The contact sheets reveal another notable moment — Obama watching the breaking news alone. Bin Laden isn’t on the screen but still, it’s quite a photo.
After Obama’s speech, Souza photographed the President shaking hands with Admiral Mike Mullen in the Green Room.
The contact sheets reveal that seconds later Obama then shook Clinton’s hand, grasping her arm and leaning in for what appears to be a kiss on the cheek.
The Post’s exclusive reminded me of another FOIA request for a monumental moment in history — photos of President George W. Bush on 9/11. In 2016, Frontline obtained over 1,000 never-before-seen images by White House photographer Eric Draper, who documented the President’s every move that day. The contact sheets are a masterclass in photojournalism.
This photo by Draper captures President Bush making calls while monitoring the attacks in a classroom during a visit Emma E. Booker Elementary School in Sarasota, Florida. The details are captivating and disquieting.
You can see the layers unfold and align in the contact sheet. The tension is palpable, as is the confusion.
Draper’s photographs of President Bush on Air Force One are also riveting. He was with the President in his office when the Towers fell. “The room was really silent,” Draper told Politico in 2016. “Andy Card, Ari, and Dan Bartlett were there. There’s an image of the president, with his hands on his hips, just watching.”
“I was documenting a nightmare,” Draper told NBC News in 2016. “I used the camera to actually shield my tears.”
On September 20, Draper photographed President Bush meeting with the National Security Council in the Situation Room.
The Situation Room hasn’t changed a great deal since then.

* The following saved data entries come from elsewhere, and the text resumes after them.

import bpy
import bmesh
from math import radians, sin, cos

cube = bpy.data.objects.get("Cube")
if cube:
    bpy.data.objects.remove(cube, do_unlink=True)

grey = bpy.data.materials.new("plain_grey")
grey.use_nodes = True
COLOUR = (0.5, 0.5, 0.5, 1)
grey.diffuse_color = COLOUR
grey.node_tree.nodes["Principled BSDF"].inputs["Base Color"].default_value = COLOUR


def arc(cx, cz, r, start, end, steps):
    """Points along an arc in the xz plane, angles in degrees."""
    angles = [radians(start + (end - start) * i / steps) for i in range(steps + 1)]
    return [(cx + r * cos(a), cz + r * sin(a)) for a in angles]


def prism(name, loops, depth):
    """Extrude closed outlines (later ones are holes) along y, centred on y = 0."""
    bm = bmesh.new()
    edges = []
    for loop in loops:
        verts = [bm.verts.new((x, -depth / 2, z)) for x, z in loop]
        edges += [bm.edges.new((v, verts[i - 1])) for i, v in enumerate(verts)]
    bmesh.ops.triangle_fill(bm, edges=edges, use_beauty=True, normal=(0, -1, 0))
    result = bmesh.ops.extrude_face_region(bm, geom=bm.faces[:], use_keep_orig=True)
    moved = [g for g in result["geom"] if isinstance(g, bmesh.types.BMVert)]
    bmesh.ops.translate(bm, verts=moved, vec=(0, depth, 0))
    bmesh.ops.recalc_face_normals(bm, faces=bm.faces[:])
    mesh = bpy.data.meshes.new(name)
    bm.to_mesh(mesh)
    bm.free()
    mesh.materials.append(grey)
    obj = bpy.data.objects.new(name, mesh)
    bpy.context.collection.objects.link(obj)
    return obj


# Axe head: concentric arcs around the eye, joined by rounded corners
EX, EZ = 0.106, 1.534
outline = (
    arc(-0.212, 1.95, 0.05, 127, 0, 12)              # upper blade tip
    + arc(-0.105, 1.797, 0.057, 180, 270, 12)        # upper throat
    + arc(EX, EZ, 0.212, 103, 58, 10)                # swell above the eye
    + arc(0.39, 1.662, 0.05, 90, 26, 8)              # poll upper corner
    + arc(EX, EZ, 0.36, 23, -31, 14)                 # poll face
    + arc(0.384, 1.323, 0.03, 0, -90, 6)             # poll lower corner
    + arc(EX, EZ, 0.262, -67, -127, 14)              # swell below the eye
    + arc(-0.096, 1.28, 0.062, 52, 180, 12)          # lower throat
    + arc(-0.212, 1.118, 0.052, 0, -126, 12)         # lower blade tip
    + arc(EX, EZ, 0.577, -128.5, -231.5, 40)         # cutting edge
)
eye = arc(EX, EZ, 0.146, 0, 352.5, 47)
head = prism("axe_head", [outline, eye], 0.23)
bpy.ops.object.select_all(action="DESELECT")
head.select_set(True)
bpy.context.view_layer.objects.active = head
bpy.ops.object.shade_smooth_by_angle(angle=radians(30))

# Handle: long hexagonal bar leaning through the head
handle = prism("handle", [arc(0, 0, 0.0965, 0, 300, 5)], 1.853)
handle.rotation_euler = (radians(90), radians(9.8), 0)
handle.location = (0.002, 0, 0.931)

Though there’s much less wood paneling and the name plates are gone.
White House photographer Shealah Craighead made this photo of Trump and his cabinet on October 26, 2019, monitoring a raid on ISIS leader Abu Bakr al-Baghdadi’s compound in Syria. It’s a rigid frame, complicated by a chaotic, somewhat symbolic, foreground of computers and cables. Trump’s glare is menacing.
On February 2, 2022, White House photographer Adam Schultz made this image of a masked-up President Biden and team watching the Special Forces operation against ISIS leader Abu Ibrahim al-Hashemi al-Quraishi in the Situation Room. The Biden administration’s cable management is impressive. The flags are a nice addition as well.
In researching this piece I happened upon this image by Kennedy administration photographer Robert Knudsen of the very first Situation Room.
Instead of name plates and computers and cables and flags, there’s an ashtray.